Yeah, I know there was a joke posting on SB Nation concerning a fan rebellion at the news of the Matt Garza trade to the Cubs.

And in the real world, some won't like the arrival of a 15-game-winner at relatively low cost in both salary and high-end prospects. But this trade has almost all upside with a ripple effect on a whole slew of other Cubs pitchers.

Here's the list:

1. Garza has "ace" potential." That means Carlos Zambrano, trying to establish two seasons in a row of peace and calm, now does not have to over-throw to prove he's the Big Z Big Dog. Just pitch, Z, don't worry if you're the ace.

2. The pressure on Andrew Cashner lessens. Probably targeted for the rotation, Cashner now is not the default No. 3 starter. He moves down to No. 4, or even lower if he's not lights out in spring training. The Braves proved for years that breaking in a talented starter slowly, in middle relief or the bottom of the rotation, is the proper way to go. And so it will go for Cashner.

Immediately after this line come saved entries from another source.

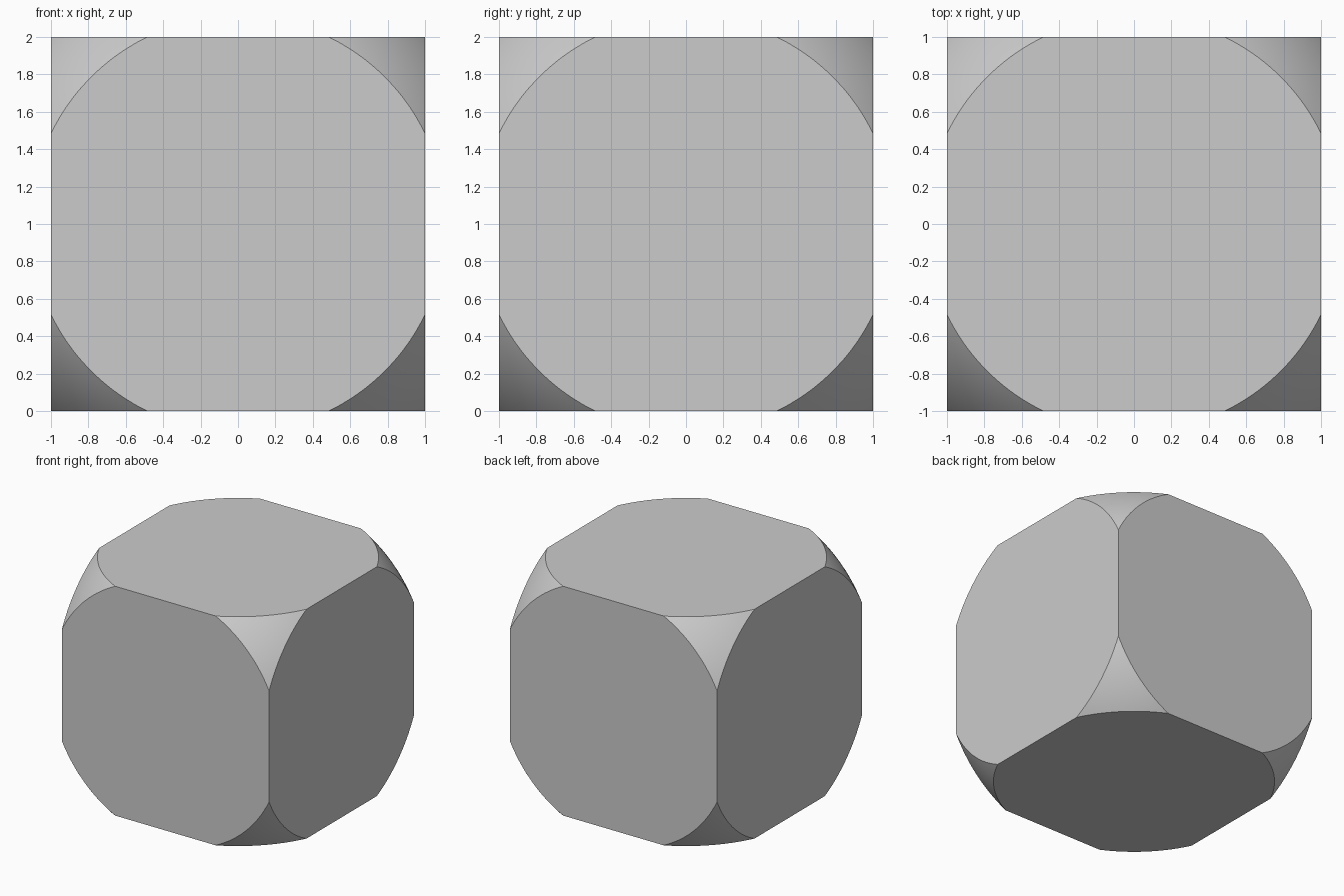
import bpy
import math

if "Cube" in bpy.data.objects:
    bpy.data.objects.remove(bpy.data.objects["Cube"])

# Sphere that rounds off the corners of the cube
bpy.ops.mesh.primitive_uv_sphere_add(segments=160, ring_count=80, radius=1.495, location=(0, 0, 1))
cutter = bpy.context.object
cutter.name = "corner_rounding_sphere"
cutter.hide_render = True

# Cube body, kept only where it overlaps the sphere
bpy.ops.mesh.primitive_cube_add(size=2, location=(0, 0, 1))
body = bpy.context.object
body.name = "rounded_corner_cube"
mod = body.modifiers.new("round_corners", 'BOOLEAN')
mod.operation = 'INTERSECT'
mod.solver = 'EXACT'
mod.object = cutter
bpy.ops.object.modifier_apply(modifier=mod.name)
bpy.data.objects.remove(cutter, do_unlink=True)

# Smooth corners, crisp edges around the flat sides
bpy.ops.object.shade_smooth_by_angle(angle=math.radians(25))
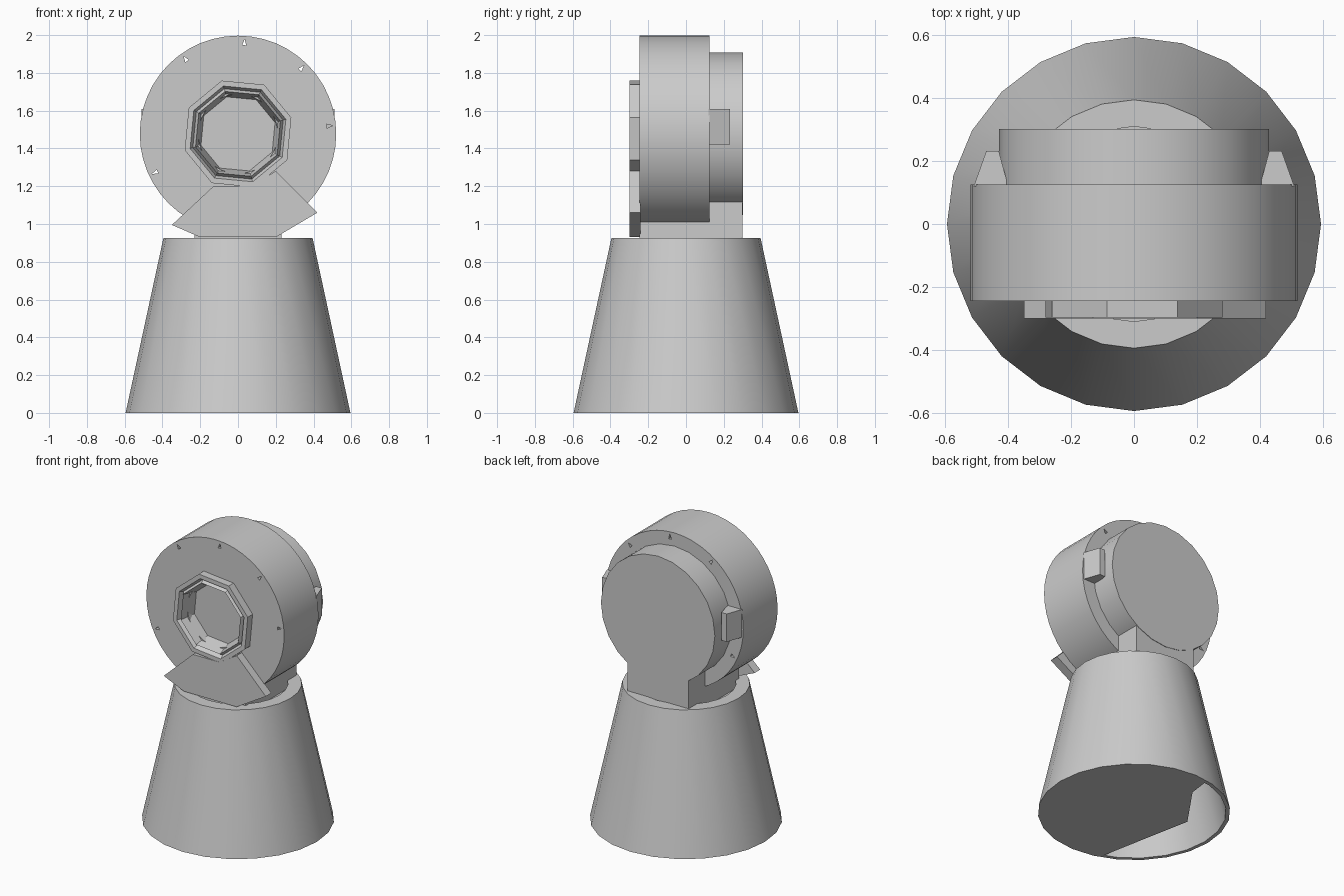
import bpy, bmesh
from math import cos, sin, pi, radians
from mathutils import Matrix, Vector

if "Cube" in bpy.data.objects:
    bpy.data.objects.remove(bpy.data.objects["Cube"])

grey = bpy.data.materials.new("plain grey")
grey.use_nodes = True
grey.diffuse_color = (0.6, 0.6, 0.6, 1)
grey.node_tree.nodes["Principled BSDF"].inputs["Base Color"].default_value = (0.6, 0.6, 0.6, 1)

HUB_Z = 1.477


def finish(name, bm, smooth=False):
    bmesh.ops.remove_doubles(bm, verts=bm.verts, dist=0.0005)
    bmesh.ops.recalc_face_normals(bm, faces=bm.faces)
    mesh = bpy.data.meshes.new(name)
    bm.to_mesh(mesh)
    bm.free()
    mesh.materials.append(grey)
    obj = bpy.data.objects.new(name, mesh)
    bpy.context.collection.objects.link(obj)
    if smooth:
        bpy.ops.object.select_all(action='DESELECT')
        obj.select_set(True)
        bpy.context.view_layer.objects.active = obj
        bpy.ops.object.shade_smooth_by_angle(angle=radians(30))
    return obj


def lathe(name, profile, sides, turn=0, smooth=True):
    """Revolve (radius, height) points around z."""
    bm = bmesh.new()
    start = Matrix.Rotation(turn, 3, 'Z')
    verts = [bm.verts.new(start @ Vector((r, 0, h))) for r, h in profile]
    edges = [bm.edges.new(pair) for pair in zip(verts, verts[1:])]
    bmesh.ops.spin(bm, geom=verts + edges, cent=(0, 0, 0), axis=(0, 0, 1),
                   angle=2 * pi, steps=sides)
    return finish(name, bm, smooth)


def wheel(name, profile, sides, turn=0, smooth=True):
    """Revolve (radius, depth) points around the hub's front-to-back axis."""
    obj = lathe(name, profile, sides, turn, smooth)
    obj.data.transform(Matrix.Translation((0, 0, HUB_Z)) @ Matrix.Rotation(-pi / 2, 4, 'X'))
    return obj


def prism(name, outline, low, high, upright=False):
    """Extrude an x-y outline along z, or an x-z outline along y."""
    bm = bmesh.new()
    place = (lambda a, b: (a, low, b)) if upright else (lambda a, b: (a, b, low))
    face = bm.faces.new([bm.verts.new(place(a, b)) for a, b in outline])
    out = bmesh.ops.extrude_face_region(bm, geom=[face])
    step = (0, high - low, 0) if upright else (0, 0, high - low)
    bmesh.ops.translate(bm, vec=step, verts=[g for g in out["geom"] if isinstance(g, bmesh.types.BMVert)])
    return finish(name, bm)


# Hollow tapered pedestal with a recessed top
lathe("pedestal", [(0, 0.87), (0.31, 0.87), (0.31, 0.925), (0.395, 0.925), (0.595, 0),
                   (0.57, 0), (0.385, 0.85), (0, 0.85)], 24)

# Partial floor plate, open on one side
arc = [radians(-110 + 210 * i / 16) for i in range(17)]
floor = [(0.58 * cos(a), 0.58 * sin(a)) for a in arc]
floor += [(-0.12, 0.42), (-0.33, 0.12), (-0.26, -0.23)]
prism("floor_plate", floor, 0, 0.015)

# Drum with a shallow front well
drum = wheel("drum", [(0, -0.19), (0.21, -0.19), (0.21, -0.245), (0.52, -0.245),
                      (0.52, 0.125), (0, 0.125)], 48)

# Small slots through the drum rim
for i, deg in enumerate((125, 86, 46, 5, 205)):
    a = radians(deg)
    x, z = 0.485 * cos(a), HUB_Z + 0.485 * sin(a)
    slot = [(x + 0.018 * cos(a + t), z + 0.018 * sin(a + t)) for t in (0, 2.5, 3.8)]
    cutter = prism(f"slot_cutter_{i}", slot, -0.4, 0.3, upright=True)
    cutter.hide_render = True
    cutter.hide_set(True)
    cut = drum.modifiers.new("slot", 'BOOLEAN')
    cut.operation = 'DIFFERENCE'
    cut.solver = 'EXACT'
    cut.object = cutter

# Back cover
wheel("back_cover", [(0, 0.1), (0.43, 0.1), (0.43, 0.303), (0, 0.303)], 24)

# Faceted front collar with a double lip
wheel("front_collar", [(0.295, -0.24), (0.295, -0.298), (0.265, -0.298), (0.25, -0.27),
                       (0.235, -0.295), (0.205, -0.19)], 8, radians(-17), smooth=False)

# Saddle block between pedestal and drum
prism("saddle_block", [(-0.23, -0.245), (0.23, -0.245), (0.23, 0.3), (-0.23, 0.3)], 0.86, 1.15)

# Front bracket plate
prism("front_bracket", [(-0.35, 0.995), (-0.2, 0.93), (0.2, 0.93), (0.42, 1.06),
                        (0.2, 1.28), (0.07, 1.2), (-0.13, 1.2)], -0.3, -0.24, upright=True)

# Side clips behind the drum
for side, label in ((1, "left"), (-1, "right")):
    clip = [(0.51, 0.12), (0.47, 0.232), (0.43, 0.232), (0.4, 0.12)]
    prism(f"{label}_clip", [(side * x, y) for x, y in clip], 1.42, 1.61)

3. The bunsen burner is really lit up under Jeff Samardzija. Out of options, he has to make the Cubs' staff coming out of camp or likely go elsewhere. "The Shark" has a condo near Wrigley Field and likes living where the action is. Now Samardzija has only really one rotation slot for which to compete and no significant bullpen role available, either. Pitch lights-out, and he gets it. Anything less, well, do you like being a Pirate or Royal?

4. Although it's best to keep at least one lefty in the rotation, GM Jim Hendry now has the option of trading Tom Gorzelanny. The southwest suburban product had his moments in 2010, but also his pratfalls with control. Lower-priced and healthy, a lefty like him can still command a decent return. Best to have options like this rather than desperations to which the Cubs have been accustomed.

5. Randy Wells and Casey Coleman are cut from the same cloth as right-handers who must be fine with their command to get outs. They are No. 5 starter candidates, at best. Garza's arrival ensures they're not No. 4 prospects or even higher.

6. Garza's presence means a pitcher who won't be a strain on the bullpen as a "five-and-fly" guy. The Cubs have Carlos Marmol, Kerry Wood, Sean Marshall and John Grabow, if healthy, at the back end. The less the setup men in this group have to come in, and not earlier than needed, the better.

7. Away from the pitching staff, the price paid for Garza should not diminish the Cubs' pipeline of prospects or young players already on the parent club. Finally, they have some depth in the minor leagues to pull off a significant deal without surrendering a surefire prospect you wanted for your own club.

8. Garza came a lot cheaper compared to next July, when teams desperate for a starter for the stretch run would drive up his price.

OK, break up the riot. If you want a Riot, go to Jupiter, Fla., and then St. Louis, where an infielder by that nickname will wear wearing red for the first time in the majors. Stay calm and closer to home, the Cubs landed  a pretty good pitcher at a good price.